I managed to write two poems today, but one is not ready for public viewing. This one is based on a real-life incident with my daughter yesterday, and fit nicely with the Poetic Asides prompt asking for an “animal” poem.
What Animals Do
Talking fast like kids do
after a day of keeping quiet and calm
my daughter tells me about the playground discovery
a dead squirrel
encircled by a group of seven year olds
curious to discover meaning
in its still body.
There was a bone sticking out
with blood on it,
my daughter reports,
then drops the subject
like her backpack
and forages in the pantry
for a snack.
Did the dead squirrel make you upset?
I ask later, and she replies with a shrug.
Then her brow furrows with thought.
It was probably a cat, or a dog,
just doing what animals do.
The prompts for today aligned nicely, with NaPoWriMo asking for a poem that ends with a question, and Poetic Asides prompting a worst-case scenario or best-case scenario poem.
What is worry if not risk management?
A mental plan for potential disaster.
Worst-case scenario, or acknowledgement
of what’s most severe. What ifs
are the stuff of agitation. Imagination.
My therapist says Find peace in the now
but this mind frame’s empty of
the mirror, the painting, the possibilities.
Yet I do understand the allure of
a waveless ocean
a cloudless sky
a limitless horizon.
A quiet place to walk
around all sides of a thought, the curve
where the question shifts from
What if something terrible happens? to
What if it doesn’t?
The Poetic Asides prompt today called for an “action” poem, while NaPoWriMo.net‘s suggestion was to write a poem based in sound. I decided to do a little mixing.
The ear is a good reader.
She can catch things that the lazy eye
just rolls on by,
like the awkward way this line
Or how another line might wander on and on and on and on too long for a
Voice is fleeting
but timbre, tone, emphasis
the tools of poetry come alive
with the touch of a tongue.
Sing the word — musicality.
Sounds better out loud, doesn’t it?
voice and verse passed down

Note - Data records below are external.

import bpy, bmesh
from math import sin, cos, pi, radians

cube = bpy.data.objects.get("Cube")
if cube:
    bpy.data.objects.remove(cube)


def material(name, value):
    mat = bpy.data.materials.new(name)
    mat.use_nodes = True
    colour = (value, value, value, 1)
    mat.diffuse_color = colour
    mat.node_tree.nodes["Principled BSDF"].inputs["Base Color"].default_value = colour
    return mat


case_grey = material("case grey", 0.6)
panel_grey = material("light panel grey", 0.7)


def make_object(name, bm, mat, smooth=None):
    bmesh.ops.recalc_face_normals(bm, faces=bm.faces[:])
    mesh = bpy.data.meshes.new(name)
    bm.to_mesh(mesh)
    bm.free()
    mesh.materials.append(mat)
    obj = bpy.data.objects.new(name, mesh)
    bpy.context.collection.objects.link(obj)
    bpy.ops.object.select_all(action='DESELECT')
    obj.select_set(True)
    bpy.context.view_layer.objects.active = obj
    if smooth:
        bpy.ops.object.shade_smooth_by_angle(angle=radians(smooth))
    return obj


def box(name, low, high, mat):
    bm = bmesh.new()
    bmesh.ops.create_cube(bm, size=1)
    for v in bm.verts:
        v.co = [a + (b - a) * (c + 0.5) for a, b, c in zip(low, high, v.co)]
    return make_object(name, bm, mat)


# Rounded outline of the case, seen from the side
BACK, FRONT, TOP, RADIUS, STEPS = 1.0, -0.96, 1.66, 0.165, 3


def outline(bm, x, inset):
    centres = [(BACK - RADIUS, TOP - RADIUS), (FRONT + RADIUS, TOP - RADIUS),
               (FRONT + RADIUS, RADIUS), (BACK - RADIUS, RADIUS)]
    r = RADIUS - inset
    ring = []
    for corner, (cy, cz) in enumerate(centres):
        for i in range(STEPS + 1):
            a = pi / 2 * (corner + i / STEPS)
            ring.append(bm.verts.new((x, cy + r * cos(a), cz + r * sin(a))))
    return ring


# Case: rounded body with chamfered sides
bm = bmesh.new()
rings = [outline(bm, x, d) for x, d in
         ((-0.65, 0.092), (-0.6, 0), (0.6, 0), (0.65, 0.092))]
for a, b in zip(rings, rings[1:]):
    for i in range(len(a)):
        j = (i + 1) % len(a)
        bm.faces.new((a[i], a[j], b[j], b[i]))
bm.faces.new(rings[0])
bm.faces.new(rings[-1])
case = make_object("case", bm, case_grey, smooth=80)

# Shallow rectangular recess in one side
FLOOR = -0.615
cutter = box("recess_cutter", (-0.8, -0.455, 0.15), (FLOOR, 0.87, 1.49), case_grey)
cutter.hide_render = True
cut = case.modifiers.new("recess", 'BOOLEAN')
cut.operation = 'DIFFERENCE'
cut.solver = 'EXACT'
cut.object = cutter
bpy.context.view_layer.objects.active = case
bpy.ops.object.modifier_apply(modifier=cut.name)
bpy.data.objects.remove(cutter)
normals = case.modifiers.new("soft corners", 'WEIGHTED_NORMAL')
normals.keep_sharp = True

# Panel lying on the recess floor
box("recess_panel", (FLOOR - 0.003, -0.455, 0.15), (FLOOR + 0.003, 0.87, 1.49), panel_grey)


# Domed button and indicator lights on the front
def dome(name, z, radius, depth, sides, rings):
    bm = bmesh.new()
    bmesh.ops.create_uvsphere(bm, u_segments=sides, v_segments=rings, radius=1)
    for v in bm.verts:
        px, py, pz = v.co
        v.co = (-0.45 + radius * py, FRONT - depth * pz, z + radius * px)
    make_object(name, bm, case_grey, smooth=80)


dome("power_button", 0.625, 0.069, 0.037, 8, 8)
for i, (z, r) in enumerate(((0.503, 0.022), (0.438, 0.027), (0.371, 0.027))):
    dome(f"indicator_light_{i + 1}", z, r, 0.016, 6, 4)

Since I’ll never be a rock star
from a brightly lit, stadium stage
I’ll take this small room
of kind listeners,
poets, ears perked
and hearts swaying
to linguistic melodies.